Starring: Juliet Mills, Richard Johnson, Gabriele Lavia
Tag line: "Demonic possession lives, and grows and grows and grows and..."
Trivia: Director Ovidio Assonitis had actually had Samantha Eggar in mind for the lead role that eventually went to Juliet Mills
Imitation may be the sincerest form of flattery, but in the cinematic world, it's also sometimes the fastest route to a huge payday. Beyond the Door, a 1974 horror film about demonic possession, was released less than a year after The Exorcist, a movie that proved a worldwide phenomenon and broke a slew of box-office records. While Beyond the Door wouldn't quite reach the same lofty heights as its predecessor, it did manage to bring in some $15 million in the U.S., quite an accomplishment for a film supposedly budgeted at around $350k.
Jessica (Juliette Mills) is a happily married mother of two living in a well-furnished San Francisco apartment.
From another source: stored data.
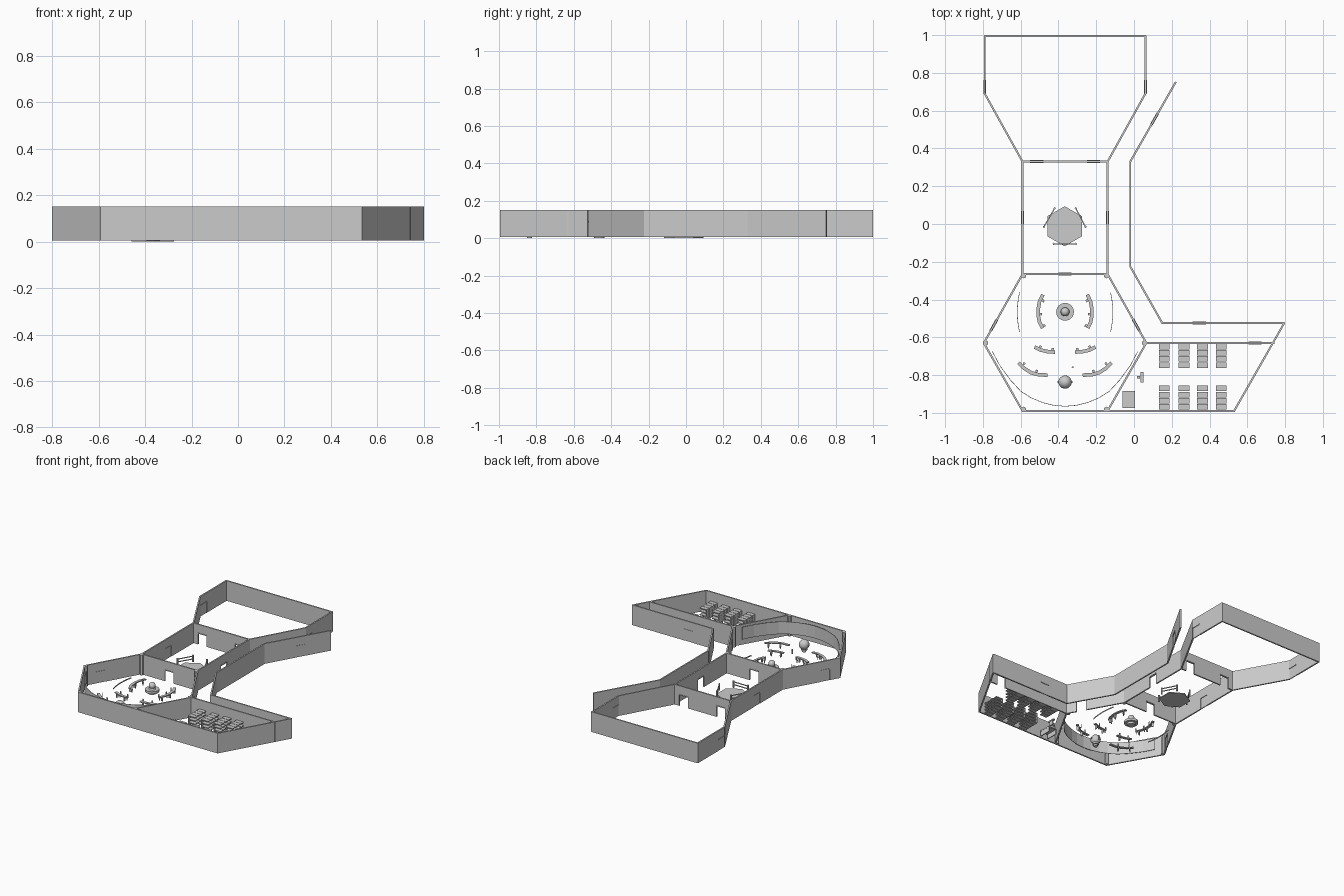
import bpy, bmesh, math
from mathutils import Matrix, Vector

if "Cube" in bpy.data.objects:
    bpy.data.objects.remove(bpy.data.objects["Cube"])

Z0, Z1, T = 0.006, 0.152, 0.010      # wall base, wall top, wall thickness
DOOR_W, DOOR_H = 0.07, 0.088
CX = -0.365                          # symmetry line of the main rooms


def box(bm, x, y, z0, z1, sx, sy, ang=0):
    m = (Matrix.Translation((x, y, (z0 + z1) / 2)) @ Matrix.Rotation(ang, 4, 'Z')
         @ Matrix.Diagonal((sx, sy, z1 - z0, 1)))
    bmesh.ops.create_cube(bm, size=1, matrix=m)


def cone(bm, x, y, z0, z1, r0, r1, n=24):
    bmesh.ops.create_cone(bm, cap_ends=True, segments=n, radius1=r0, radius2=r1, depth=z1 - z0,
                          matrix=Matrix.Translation((x, y, (z0 + z1) / 2)))


def finish(name, bm, smooth=False):
    me = bpy.data.meshes.new(name)
    bm.to_mesh(me)
    bm.free()
    ob = bpy.data.objects.new(name, me)
    bpy.context.collection.objects.link(ob)
    if smooth:
        bpy.ops.object.select_all(action='DESELECT')
        bpy.context.view_layer.objects.active = ob
        ob.select_set(True)
        bpy.ops.object.shade_smooth_by_angle(angle=math.radians(35))
    return ob


def wall(name, a, b, doors=(), closed=False):
    """Straight wall from a to b; doors are distances along it to door centres."""
    a, b = Vector(a), Vector(b)
    d = (b - a).normalized()
    ang = math.atan2(d.y, d.x)
    bm = bmesh.new()

    def span(s, e, z0, z1, t):
        c = a + d * (s + e) / 2
        box(bm, c.x, c.y, z0, z1, e - s, t, ang)
    pos = -T / 4
    for c in doors:
        s, e = c - DOOR_W / 2, c + DOOR_W / 2
        span(pos, s, Z0, Z1, T)
        span(s, e, DOOR_H, Z1, T)
        span(s, e, DOOR_H - 0.003, DOOR_H + 0.003, 0.015)
        if closed:
            span(s, e, Z0, DOOR_H, T * 0.6)
        pos = e
    span(pos, (b - a).length + T / 4, Z0, Z1, T)
    finish(name, bm)


# rear room
wall("rear_room_back_wall", (-0.79, 0.995), (0.06, 0.995))
wall("rear_room_left_wall", (-0.79, 0.69), (-0.79, 0.995), [0.037], True)
wall("rear_room_right_wall", (0.06, 0.69), (0.06, 0.995), [0.037], True)
wall("rear_room_left_slant", (-0.79, 0.69), (-0.59, 0.33))
wall("rear_room_right_slant", (0.06, 0.69), (-0.14, 0.33))
# middle room
wall("middle_back_wall", (-0.59, 0.33), (-0.14, 0.33), [0.075, 0.375])
wall("middle_left_wall", (-0.59, -0.265), (-0.59, 0.33), [0.3], True)
wall("middle_right_wall", (-0.14, -0.265), (-0.14, 0.33), [0.3])
wall("middle_front_wall", (-0.59, -0.265), (-0.14, -0.265), [0.225])
# six-sided control room
wall("control_back_left_wall", (-0.59, -0.265), (-0.795, -0.63), [0.31], True)
wall("control_back_right_wall", (-0.14, -0.265), (0.065, -0.63), [0.31])
wall("control_front_left_wall", (-0.795, -0.63), (-0.59, -0.99))
wall("control_front_right_wall", (0.065, -0.63), (-0.14, -0.99))
# lecture room and corridor
wall("front_wall", (-0.59, -0.99), (0.53, -0.99))
wall("lecture_back_wall", (0.065, -0.63), (0.74, -0.63), [0.575])
wall("lecture_right_wall", (0.53, -0.99), (0.795, -0.525))
wall("corridor_front_wall", (0.15, -0.525), (0.795, -0.525), [0.195], True)
wall("corridor_slant_wall", (0.15, -0.525), (-0.02, -0.225))
wall("corridor_straight_wall", (-0.02, -0.225), (-0.02, 0.33))
wall("corridor_rear_slant", (-0.02, 0.33), (0.22, 0.75), [0.26], True)

# corner posts of the control room
bm = bmesh.new()
for x, y in [(-0.59, -0.265), (-0.14, -0.265), (0.065, -0.63),
             (-0.14, -0.99), (-0.59, -0.99), (-0.795, -0.63)]:
    inward = (Vector((CX, -0.63)) - Vector((x, y))).normalized() * 0.012
    cone(bm, x + inward.x, y + inward.y, Z0, Z1, 0.013, 0.013, 6)
finish("corner_posts", bm)


def ribbon(name, pts, z0, z1, t):
    """Upright band along a path."""
    bm = bmesh.new()
    for p, q in zip(pts, pts[1:]):
        box(bm, (p[0] + q[0]) / 2, (p[1] + q[1]) / 2, z0, z1, math.dist(p, q), t,
            math.atan2(q[1] - p[1], q[0] - p[0]))
    return finish(name, bm)


# curved screen wall and side steps
half = [(0.385, -0.675), (0.345, -0.75), (0.29, -0.825), (0.235, -0.885),
        (0.18, -0.92), (0.12, -0.945), (0.06, -0.96)]
path = [(CX + x, y) for x, y in half] + [(CX, -0.965)] + [(CX - x, y) for x, y in reversed(half)]
ribbon("curved_screen_wall", path, 0.05, 0.14, 0.003)
for side, s in (("left", -1), ("right", 1)):
    arc = [(CX + s * (0.253 - 1.1 * v * v), -0.467 + v)
           for v in (-0.105, -0.07, -0.035, 0, 0.035, 0.07, 0.105)]
    ribbon("side_step_" + side, arc, Z0, 0.014, 0.003)


def console(name, pts):
    """Curved desk on legs with a raised back edge and stools."""
    bm = bmesh.new()
    for i, (p, q) in enumerate(zip(pts, pts[1:])):
        x, y = (p[0] + q[0]) / 2, (p[1] + q[1]) / 2
        a = math.atan2(q[1] - p[1], q[0] - p[0])
        n = math.dist(p, q)
        box(bm, x, y, 0.034, 0.041, n + 0.003, 0.019, a)
        if i % 2 == 0:
            box(bm, x, y, Z0, 0.034, 0.006, 0.014, a)
            v = (Vector((CX, -0.56)) - Vector((x, y))).normalized() * 0.017
            cone(bm, x + v.x, y + v.y, Z0, 0.022, 0.003, 0.003, 8)
            cone(bm, x + v.x, y + v.y, 0.022, 0.027, 0.007, 0.007, 8)
            box(bm, x + v.x * 1.35, y + v.y * 1.35, 0.027, 0.05, 0.010, 0.003, a)
    finish(name, bm)


for side, s in (("left", -1), ("right", 1)):
    console("side_console_" + side, [(CX + s * x, y) for x, y in
            [(0.118, -0.375), (0.135, -0.41), (0.142, -0.45), (0.142, -0.485),
             (0.135, -0.52), (0.12, -0.55)]])
    console("inner_console_" + side, [(CX + s * x, y) for x, y in
            [(0.16, -0.652), (0.13, -0.667), (0.095, -0.675), (0.055, -0.678)]])
    console("outer_console_" + side, [(CX + s * x, y) for x, y in
            [(0.245, -0.735), (0.215, -0.765), (0.18, -0.787), (0.14, -0.798), (0.095, -0.80)]])


# globes on pedestals
def globe(name, y, r_base, r_ball, z):
    bm = bmesh.new()
    cone(bm, CX, y, 0.002, 0.016, r_base * 0.6, r_base * 0.6)
    cone(bm, CX, y, 0.016, 0.034, r_base, r_base)
    cone(bm, CX, y, 0.034, z, r_base * 0.5, r_ball * 0.5)
    bmesh.ops.create_uvsphere(bm, u_segments=24, v_segments=12, radius=r_ball,
                              matrix=Matrix.Translation((CX, y, z)))
    finish(name, bm, True)


globe("rear_globe", -0.465, 0.047, 0.023, 0.058)
globe("front_globe", -0.837, 0.022, 0.035, 0.055)
bm = bmesh.new()
box(bm, CX, -0.837, 0.052, 0.058, 0.078, 0.012)
finish("front_globe_band", bm)
bm = bmesh.new()
cone(bm, CX + 0.04, -0.758, Z0, 0.04, 0.005, 0.005, 8)
finish("small_post", bm)

# six-sided platform with posts and rails
bm = bmesh.new()
bmesh.ops.create_cone(bm, cap_ends=True, segments=6, radius1=0.106, radius2=0.106, depth=0.006,
                      matrix=Matrix.Translation((-0.367, -0.012, 0.003)))
finish("platform", bm)
posts = [(-0.477, -0.015), (-0.42, 0.083), (-0.308, 0.083),
         (-0.257, -0.015), (-0.308, -0.105), (-0.425, -0.105)]
bm = bmesh.new()
for x, y in posts:
    cone(bm, x, y, Z0, 0.055, 0.006, 0.006, 8)
for i in (0, 2, 4):
    p, q = posts[i], posts[i + 1]
    for z in (0.025, 0.045):
        box(bm, (p[0] + q[0]) / 2, (p[1] + q[1]) / 2, z, z + 0.005, math.dist(p, q), 0.006,
            math.atan2(q[1] - p[1], q[0] - p[0]))
finish("platform_rails", bm)

# stacked units in the lecture room
for row, y0 in (("rear", -0.763), ("front", -0.984)):
    for i, x in enumerate((0.16, 0.265, 0.363, 0.462)):
        bm = bmesh.new()
        for k in range(4):
            y = y0 + 0.016 + k * 0.0325
            for z in (0.008, 0.032, 0.056, 0.08):
                box(bm, x, y, z, z + 0.006, 0.057, 0.029)
            box(bm, x - 0.026, y, 0.008, 0.086, 0.004, 0.029)
        finish(f"{row}_unit_{i + 1}", bm)

# desk and lectern
bm = bmesh.new()
box(bm, -0.028, -0.93, 0.04, 0.047, 0.068, 0.09)
for sx in (-1, 1):
    box(bm, -0.028 + sx * 0.03, -0.93, Z0, 0.04, 0.006, 0.086)
finish("desk", bm)
bm = bmesh.new()
box(bm, 0.043, -0.812, 0.036, 0.044, 0.016, 0.056)
box(bm, 0.043, -0.812, Z0, 0.036, 0.010, 0.03)
box(bm, 0.024, -0.812, Z0, 0.026, 0.014, 0.012)
finish("lectern", bm)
Life is good for Jessica, and when she learns she's expecting yet another child, both she and her husband, Robert (Gabriele Lavia), are elated. But their happiness turns to anxiety when Jessica begins experiencing severe mood swings, some of which lead to violent outbursts. To make matters worse, Jessica has also started to hallucinate, seeing a past lover named Dimitri (Richard Johnson) everywhere she looks. During their brief relationship, Dimitri introduced Jessica to a series of bizarre Satanic rituals, and she now believes his sudden reappearance might have something to do with the changes in her personality. Convinced her pregnancy is unnatural, Jessica consults her family doctor (Nino Segurini) about the possibility of having an abortion, but the unborn child, which possesses powers beyond Jessica's understanding, has no intention of allowing this to happen.
The scenes where Jessica is under the control of the demon, whether spewing green slime or rotating her head 180 degrees, are, without a doubt, the strongest in the film. The problem is there simply aren't enough of these moments, and most of what leads up to them fails to generate any real thrills. Through most of Beyond the Door, we're given brief glimpses into Jessica's “condition”; the occasional appearance of Dimitri in a bathroom mirror, a low moan emanating from Jessica as she sleeps, and the unexplained appearance of blood on the floor. A later scene, set in the children's bedroom, where dolls walk and dresser drawers open and close by themselves, had me believing the film may have finally turned a corner, which, unfortunately, it had not. The build-up to Jessica's possession is a methodical one, far too methodical at times, and on more than one occasion, I found my attention waning.
Beyond the Door is, indeed, an imitation of The Exorcist, but in subject matter only. Plodding and occasionally lifeless, this film is more likely to elicit yawns than it is screams.